→ **Instructions to follow**
Go through each line of the records below and count those with the word "name"; give only the total.

++++++++++

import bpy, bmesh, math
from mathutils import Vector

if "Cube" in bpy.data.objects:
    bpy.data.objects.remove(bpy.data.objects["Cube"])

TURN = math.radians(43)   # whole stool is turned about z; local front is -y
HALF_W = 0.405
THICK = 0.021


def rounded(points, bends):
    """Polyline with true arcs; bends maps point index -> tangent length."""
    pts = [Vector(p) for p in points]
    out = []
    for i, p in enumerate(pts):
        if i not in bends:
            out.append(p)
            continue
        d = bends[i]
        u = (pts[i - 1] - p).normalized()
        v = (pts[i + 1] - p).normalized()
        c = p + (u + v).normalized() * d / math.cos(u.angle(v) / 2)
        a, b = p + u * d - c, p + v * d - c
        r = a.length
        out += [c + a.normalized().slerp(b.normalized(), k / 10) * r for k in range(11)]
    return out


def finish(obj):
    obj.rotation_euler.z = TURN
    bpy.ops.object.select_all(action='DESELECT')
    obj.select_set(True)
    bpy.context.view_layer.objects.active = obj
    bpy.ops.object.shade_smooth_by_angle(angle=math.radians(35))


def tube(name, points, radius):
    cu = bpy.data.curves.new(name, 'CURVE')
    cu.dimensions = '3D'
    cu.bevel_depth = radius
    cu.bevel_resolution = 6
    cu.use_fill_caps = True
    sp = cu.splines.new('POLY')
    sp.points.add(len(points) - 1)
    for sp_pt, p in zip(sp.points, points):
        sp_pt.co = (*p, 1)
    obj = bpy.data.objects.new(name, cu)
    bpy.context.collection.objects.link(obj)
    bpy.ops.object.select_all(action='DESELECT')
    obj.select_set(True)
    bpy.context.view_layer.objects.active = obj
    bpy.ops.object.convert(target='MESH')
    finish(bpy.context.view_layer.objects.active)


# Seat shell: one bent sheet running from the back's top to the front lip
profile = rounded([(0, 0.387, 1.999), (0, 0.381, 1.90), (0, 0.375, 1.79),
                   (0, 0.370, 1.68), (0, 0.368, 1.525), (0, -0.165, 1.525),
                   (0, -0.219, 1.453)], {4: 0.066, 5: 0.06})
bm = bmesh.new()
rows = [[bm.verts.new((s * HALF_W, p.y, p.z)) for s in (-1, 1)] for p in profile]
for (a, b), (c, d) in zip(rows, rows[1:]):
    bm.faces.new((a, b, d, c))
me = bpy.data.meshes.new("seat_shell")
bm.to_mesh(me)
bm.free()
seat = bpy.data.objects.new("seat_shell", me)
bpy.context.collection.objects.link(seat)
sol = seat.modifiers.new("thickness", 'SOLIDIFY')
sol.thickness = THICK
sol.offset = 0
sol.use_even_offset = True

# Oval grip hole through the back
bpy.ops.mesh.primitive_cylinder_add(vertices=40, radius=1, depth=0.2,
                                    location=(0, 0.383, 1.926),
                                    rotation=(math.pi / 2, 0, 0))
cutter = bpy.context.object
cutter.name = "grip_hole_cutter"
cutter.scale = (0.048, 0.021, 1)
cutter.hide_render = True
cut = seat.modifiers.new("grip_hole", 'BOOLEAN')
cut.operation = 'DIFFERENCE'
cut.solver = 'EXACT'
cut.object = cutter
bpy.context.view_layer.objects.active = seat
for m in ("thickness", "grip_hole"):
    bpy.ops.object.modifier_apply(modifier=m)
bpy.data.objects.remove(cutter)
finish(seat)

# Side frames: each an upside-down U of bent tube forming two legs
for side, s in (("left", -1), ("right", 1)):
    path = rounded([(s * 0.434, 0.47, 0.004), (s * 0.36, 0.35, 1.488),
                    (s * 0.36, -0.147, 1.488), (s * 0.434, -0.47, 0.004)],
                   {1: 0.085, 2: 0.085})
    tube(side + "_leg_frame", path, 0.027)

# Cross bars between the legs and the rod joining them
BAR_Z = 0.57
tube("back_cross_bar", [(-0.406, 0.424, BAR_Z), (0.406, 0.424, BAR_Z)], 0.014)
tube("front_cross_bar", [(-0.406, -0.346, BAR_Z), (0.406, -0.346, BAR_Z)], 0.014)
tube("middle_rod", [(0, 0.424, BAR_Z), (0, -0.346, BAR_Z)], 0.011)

++++++++++

→ **Task answer**
4